Calle Obispo, a pedestrian shopping street linking some of the prettiest parts of Havana Vieja with seedier Centro, brings tourists and locals together with its eclectic mix of luxury hotels, art galleries, cafes, hard currency stores displaying frying pans and toothpaste in the windows and "peso'' ice cream shops dispensing four-cent cones.
Hemingway wrote from a fifth floor room at the Hotel Ambos Mundos where the room is now a small museum displaying his typewriter and a few handwritten pages from "For Whom the Bell Tolls.'' Here, the guide explained, the writer had everything he wanted nearby: Pretty women, a view of the harbor and his favorite bar, El Floridita.

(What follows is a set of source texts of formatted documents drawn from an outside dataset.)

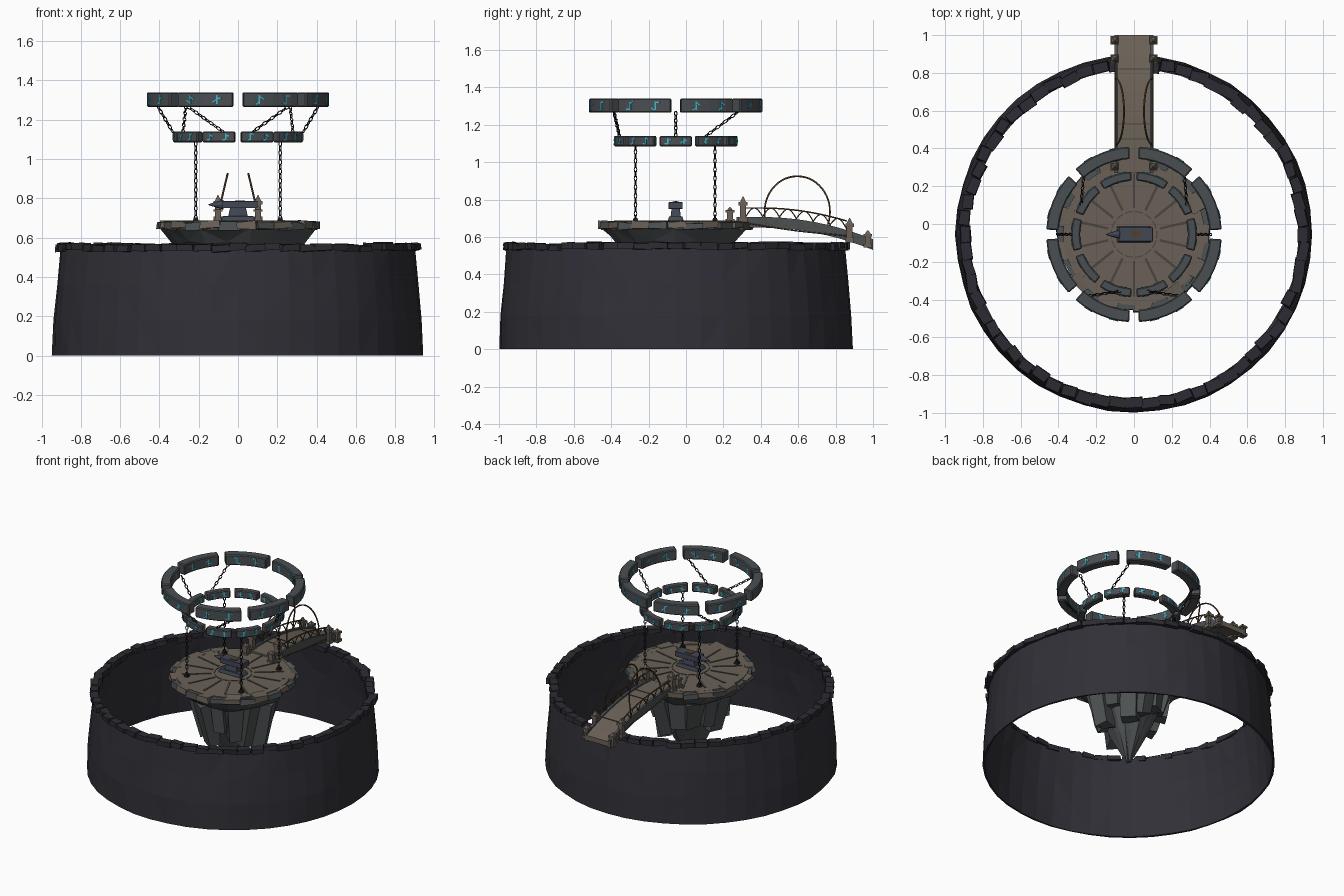
import bpy, bmesh, math, random
from mathutils import Matrix, Vector

random.seed(4)
cube = bpy.data.objects.get("Cube")
if cube:
    bpy.data.objects.remove(cube, do_unlink=True)

TAU = math.tau
CENTRE = Vector((0, -0.055, 0))


def material(name, rgb):
    m = bpy.data.materials.new(name)
    m.use_nodes = True
    m.diffuse_color = (*rgb, 1)
    m.node_tree.nodes["Principled BSDF"].inputs["Base Color"].default_value = (*rgb, 1)
    return m


WALL = material("dark wall stone", (0.030, 0.029, 0.038))
RIM = material("rim stone", (0.024, 0.024, 0.032))
ROCK = material("grey rock", (0.075, 0.083, 0.086))
PAVING = material("brown paving", (0.145, 0.120, 0.095))
SEAM = material("dark paving seam", (0.070, 0.060, 0.050))
RING = material("ring stone", (0.070, 0.078, 0.086))
GLOW = material("cyan glow", (0.05, 0.48, 0.64))
IRON = material("black iron", (0.010, 0.010, 0.012))
ANVIL = material("blue steel", (0.055, 0.063, 0.090))
BRONZE = material("bronze railing", (0.085, 0.050, 0.024))


def finish(bm, name, mat, bevel=0):
    bmesh.ops.recalc_face_normals(bm, faces=bm.faces)
    me = bpy.data.meshes.new(name)
    bm.to_mesh(me)
    bm.free()
    me.materials.append(mat)
    ob = bpy.data.objects.new(name, me)
    bpy.context.collection.objects.link(ob)
    if bevel:
        mod = ob.modifiers.new("bevel", "BEVEL")
        mod.width, mod.segments = bevel, 1
    return ob


def box(bm, matrix, size, taper=1, rough=0):
    """Box whose top is scaled by taper and whose corners are jittered."""
    verts = bmesh.ops.create_cube(bm, size=1)["verts"]
    for v in verts:
        k = taper if v.co.z > 0 else 1
        v.co = Vector((v.co.x * size[0] * k, v.co.y * size[1] * k, v.co.z * size[2]))
        v.co = matrix @ (v.co + Vector([random.uniform(-rough, rough) for _ in "xyz"]))


def at(x, y, z):
    return Matrix.Translation((x, y, z))


def polar(a, r, z):
    """Frame on a circle: local x points outward, y along the circle."""
    return Matrix.Translation(CENTRE) @ Matrix.Rotation(a, 4, "Z") @ at(r, 0, z)


def revolve(bm, profile, n, jitter=0, closed=False):
    rows = []
    for i in range(n):
        a = TAU * i / n
        rows.append([bm.verts.new(polar(a, r + random.uniform(-jitter, jitter),
                                        z + (random.uniform(-jitter, jitter) if z > 0.1 else 0))
                                  .translation) for r, z in profile])
    m = len(profile)
    for i in range(n):
        p, q = rows[i], rows[(i + 1) % n]
        for j in range(m if closed else m - 1):
            k = (j + 1) % m
            bm.faces.new((p[j], q[j], q[k], p[k]))
    if not closed:
        bm.faces.new([r[0] for r in rows])
        bm.faces.new([r[-1] for r in rows])
    bmesh.ops.triangulate(bm, faces=bm.faces)


def arc_block(bm, r0, r1, z0, z1, a0, a1, n):
    rows = [[bm.verts.new(polar(a0 + (a1 - a0) * i / n, r, z).translation)
             for r, z in ((r0, z0), (r1, z0), (r1, z1), (r0, z1))] for i in range(n + 1)]
    for p, q in zip(rows, rows[1:]):
        for j in range(4):
            k = (j + 1) % 4
            bm.faces.new((p[j], q[j], q[k], p[k]))
    bm.faces.new(rows[0])
    bm.faces.new(rows[-1])


def chain(bm, start, end, pitch=0.024):
    start, end = Vector(start), Vector(end)
    d = end - start
    count = max(2, round(d.length / pitch))
    turn = d.to_track_quat("Z", "Y").to_matrix().to_4x4()
    for i in range(count):
        frame = (Matrix.Translation(start + d * (i + 0.5) / count) @ turn
                 @ Matrix.Rotation(math.pi / 2 * (i % 2) + 0.5, 4, "Z"))
        loops = []
        for s in range(8):
            c, si = math.cos(TAU * s / 8), math.sin(TAU * s / 8)
            loops.append([bm.verts.new(frame @ Vector((
                c * (0.008 + 0.003 * math.cos(TAU * t / 4)), 0.003 * math.sin(TAU * t / 4),
                si * (0.014 + 0.003 * math.cos(TAU * t / 4))))) for t in range(4)])
        for s in range(8):
            p, q = loops[s], loops[(s + 1) % 8]
            for t in range(4):
                bm.faces.new((p[t], q[t], q[(t + 1) % 4], p[(t + 1) % 4]))


def tube(name, points, radius):
    cu = bpy.data.curves.new(name, "CURVE")
    cu.dimensions, cu.bevel_depth, cu.bevel_resolution = "3D", radius, 1
    sp = cu.splines.new("POLY")
    sp.points.add(len(points) - 1)
    for p, co in zip(sp.points, points):
        p.co = (*co, 1)
    cu.materials.append(BRONZE)
    ob = bpy.data.objects.new(name, cu)
    bpy.context.collection.objects.link(ob)
    bpy.ops.object.select_all(action="DESELECT")
    ob.select_set(True)
    bpy.context.view_layer.objects.active = ob
    bpy.ops.object.convert(target="MESH")


# Round outer wall and its rough coping stones
bm = bmesh.new()
revolve(bm, [(0.945, 0), (0.938, 0.18), (0.922, 0.36), (0.902, 0.545),
             (0.872, 0.545), (0.9, 0.36), (0.92, 0.18), (0.932, 0)], 44, 0.004, True)
finish(bm, "outer_wall", WALL)
bm = bmesh.new()
for i in range(64):
    m = polar(TAU * i / 64, 0.897 + random.uniform(-0.012, 0.012), 0.55 + random.uniform(-0.006, 0.008))
    m = m @ Matrix.Rotation(random.uniform(-0.15, 0.15), 4, "Z")
    box(bm, m, (0.055, random.uniform(0.075, 0.105), 0.034), 0.95, 0.004)
finish(bm, "wall_coping", RIM)

# Floating island: bowl, pointed core and hanging boulders
bm = bmesh.new()
revolve(bm, [(0.385, 0.675), (0.39, 0.645), (0.33, 0.575), (0.24, 0.52), (0.2, 0.4),
             (0.11, 0.2), (0.012, 0.02)], 18, 0.008)
finish(bm, "island_rock", ROCK)
bm = bmesh.new()
for i in range(14):
    length = random.uniform(0.2, 0.36)
    m = polar(TAU * i / 14, random.uniform(0.19, 0.24), 0.57 - length / 2)
    m = m @ Matrix.Rotation(random.uniform(0.05, 0.25), 4, "Y") @ Matrix.Rotation(random.uniform(-0.4, 0.4), 4, "Z")
    box(bm, m, (0.09, random.uniform(0.07, 0.11), length), 1.25, 0.012)
finish(bm, "hanging_boulders", ROCK)

# Paved floor with radial seams and a broken edge
bm = bmesh.new()
revolve(bm, [(0.375, 0.66), (0.375, 0.684)], 40)
finish(bm, "paved_floor", PAVING)
bm = bmesh.new()
for i in range(14):
    a = TAU * (i + 0.5) / 14
    box(bm, polar(a, 0.235, 0.685), (0.19, 0.013, 0.006))
    arc_block(bm, 0.118, 0.124, 0.683, 0.687, a + 0.04, a + 0.4, 4)
finish(bm, "paving_seams", SEAM)
for name, mat, offset in (("edge_slabs", PAVING, 0), ("edge_stones", ROCK, 1)):
    bm = bmesh.new()
    for i in range(offset, 26, 2):
        m = polar(TAU * i / 26, 0.375 + random.uniform(-0.012, 0.008), 0.665 - 0.006 * offset)
        m = m @ Matrix.Rotation(random.uniform(-0.2, 0.2), 4, "Z")
        box(bm, m, (0.07, 0.105, 0.036), 0.96, 0.006)
    finish(bm, name, mat)

# Anvil with a horn on its right
bm = bmesh.new()
for x, z, sx, sy, sz, taper in ((0, 0.697, 0.18, 0.085, 0.025, 0.85), (0, 0.73, 0.1, 0.055, 0.045, 0.8),
                                (0.01, 0.768, 0.18, 0.075, 0.036, 1)):
    box(bm, at(x, CENTRE.y, z), (sx, sy, sz), taper)
bmesh.ops.create_cone(bm, segments=8, radius1=0.026, radius2=0.003, depth=0.075, cap_ends=True,
                      matrix=at(-0.112, CENTRE.y, 0.768) @ Matrix.Rotation(-math.pi / 2, 4, "Y"))
finish(bm, "anvil", ANVIL, 0.004)
bm = bmesh.new()
box(bm, at(0.01, CENTRE.y, 0.787), (0.05, 0.035, 0.006))
finish(bm, "anvil_plate", BRONZE)

# Two split floating rings with abstract glowing marks on both faces
for label, n, r0, r1, z0, z1, gap in (("upper", 8, 0.4, 0.465, 1.265, 1.34, 0.055),
                                      ("lower", 10, 0.285, 0.332, 1.085, 1.14, 0.045)):
    stone, marks = bmesh.new(), bmesh.new()
    h = z1 - z0
    for i in range(n):
        a0 = -math.pi / 2 + TAU * i / n
        a1 = a0 + TAU / n
        arc_block(stone, r0, r1, z0, z1, a0 + gap, a1 - gap, 6)
        for f in (0.3, 0.7):
            for r in (r0, r1):
                m = polar(a0 + (a1 - a0) * f, r, (z0 + z1) / 2)
                box(marks, m, (0.006, 0.008, h * 0.6))
                for s in (-1, 1):
                    tick = m @ at(0, s * h * 0.16, s * h * random.choice((0.1, 0.25)))
                    box(marks, tick @ Matrix.Rotation(random.choice((-0.6, 0, 0.6)), 4, "X"),
                        (0.006, h * 0.32, 0.007))
    finish(stone, label + "_ring", RING, 0.006)
    finish(marks, label + "_ring_marks", GLOW)

# Chains, mirrored left and right, with floor anchors
bm = bmesh.new()
for s in (-1, 1):
    for y in (-0.27, 0.155):
        chain(bm, (s * 0.215, y, 0.69), (s * 0.215, y, 1.09))
        box(bm, at(s * 0.215, y, 0.692), (0.03, 0.03, 0.02), 0.7)
    chain(bm, (s * 0.33, -0.055, 1.135), (s * 0.41, -0.055, 1.27))
    chain(bm, (s * 0.28, 0.1, 1.135), (s * 0.265, 0.28, 1.27))
    chain(bm, (s * 0.07, -0.355, 1.135), (s * 0.26, -0.385, 1.27))
finish(bm, "chains", IRON)


# Arched bridge deck with curbs
def deck_z(y):
    t = y - 0.4
    return 0.695 - 0.33 * t * t if y > 0.4 else 0.695


for name, mat, spans, lift, drop in (("bridge_deck", PAVING, ((-0.095, 0.095),), 0, 0.035),
                                     ("bridge_curbs", ROCK, ((-0.102, -0.085), (0.085, 0.102)), 0.012, 0.045)):
    bm = bmesh.new()
    for x0, x1 in spans:
        rows = []
        for i in range(13):
            y = 0.27 + 0.73 * i / 12
            z = deck_z(y)
            rows.append([bm.verts.new(c) for c in ((x0, y, z - drop), (x1, y, z - drop),
                                                   (x1, y, z + lift), (x0, y, z + lift))])
        for p, q in zip(rows, rows[1:]):
            for j in range(4):
                k = (j + 1) % 4
                bm.faces.new((p[j], q[j], q[k], p[k]))
        bm.faces.new(rows[0])
        bm.faces.new(rows[-1])
    finish(bm, name, mat)
bm = bmesh.new()
for y in (0.45, 0.53, 0.82):
    box(bm, at(0, y, deck_z(y)), (0.17, 0.006, 0.006))
finish(bm, "deck_seams", SEAM)

# Bridge posts with capped pyramid tops
bm = bmesh.new()
for s in (-1, 1):
    for y, z0, z1 in ((0.235, 0.68, 0.76), (0.305, 0.68, 0.815), (0.875, 0.57, 0.7), (0.972, 0.545, 0.635)):
        x, h = s * 0.102, z1 - z0
        box(bm, at(x, y, z0 + h * 0.1), (0.046, 0.046, h * 0.2))
        box(bm, at(x, y, z0 + h * 0.4), (0.032, 0.032, h * 0.6))
        box(bm, at(x, y, z0 + h * 0.72), (0.046, 0.046, h * 0.14))
        box(bm, at(x, y, z0 + h * 0.9), (0.032, 0.032, h * 0.22), 0.15)
finish(bm, "bridge_posts", PAVING)

# Bronze railings: handrail, woven waves, under-rail and leaning hoop
for side, s in (("right", -1), ("left", 1)):
    ys = [0.32 + 0.54 * i / 48 for i in range(49)]
    tube(side + "_handrail", [(s * 0.098, y, deck_z(y) + 0.06) for y in ys], 0.0045)
    tube(side + "_under_rail", [(s * 0.1, y, deck_z(y) - 0.02 - 0.03 * math.sin((y - 0.32) / 0.54 * math.pi))
                                for y in ys], 0.004)
    for k in (0, 1):
        tube(side + "_wave_" + "ab"[k],
             [(s * 0.099, y, deck_z(y) + 0.015 + 0.045 * math.sin((y - 0.32) / 0.18 * TAU + k * math.pi))
              for y in ys], 0.0035)
    hoop = []
    for i in range(33):
        a = math.pi * (1.12 - 1.24 * i / 32)
        z = 0.735 + 0.19 * math.sin(a)
        hoop.append((s * (0.098 - 0.045 * max(0, math.sin(a))), 0.595 + 0.175 * math.cos(a), z))
    tube(side + "_hoop", hoop, 0.005)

After wandering this way looking for a "House of Change'' to cash a U.S. travelers' check (several hotels and a bank turned us down), we stopped for coffee and people watching at Bosque Bologna, below, a cafe across the street from a primary school where the kids sat at desks studying, appearing to tune out the music and general commotion on the street.
I think we may have been the only tourists to step inside Varidados Obispo, the Cuban version of a food court, with stalls selling rice for 24 cents per pound and hamburgers for 40 cents each. We checked out some prices in a hard currency shop called La Distinguida. Rice cookers were $81. Bottles of dish soap were $3.15. A small frying pan was $7.85. Bottles of nail polish and tubes of toothpaste were kept in glass cases behind the counter. A security guard was checking inside women's purses on the way out, but foreigners often get special treatment. No one asked to look in mine.
This is the type of sign that is common. Not everyone toes the party line. Thirty-eight thousand Cubans left the island for good last year, and those who stay are watched, so they need to be careful about what they say, especially to strangers.
Still, more are speaking out about what they consider the government's failed economic policies and the need for change. On the U.S. side of things, some Florida politicians are pushing for the government to reimpose travel restrictions on Americans, the argument being that revenue from tourism helps support the Castro regime. It's true that the majority of tourists stay in state hotels and eat in state restaurants, but as we discovered, it's also possible to make choces that support the new private entrepreneurs.
The web site, Translating Cuba, is filled with missives from Cuban bloggers whose work is translated into English by a group of volunteers led by Mary Jo Porter of Seattle. Porter is also translator for well-known writer, Yoani Sanchez, author of the book, Havana Real. Anyone who wants a better understanding of what is going on in Cuba today should read this book and follow these blogs. I found them immensely helpful in answering some of the questions that came to mind while we were in Cuba, and after we returned.
We weren't inundated with political propaganda while we were in Cuba, but one phrase stuck with me while watching a video one afternoon with our official hosts, the Cuban Institute of Friendship with the Peoples. The title of the video was "Ode to the Revolution.''
"Revolution,'' it said, "is changing everything that must be changed.''
For information on the ins and outs of legal tours to Cuba, click here to read a TravelWise column I wrote recently for The Seattle Times.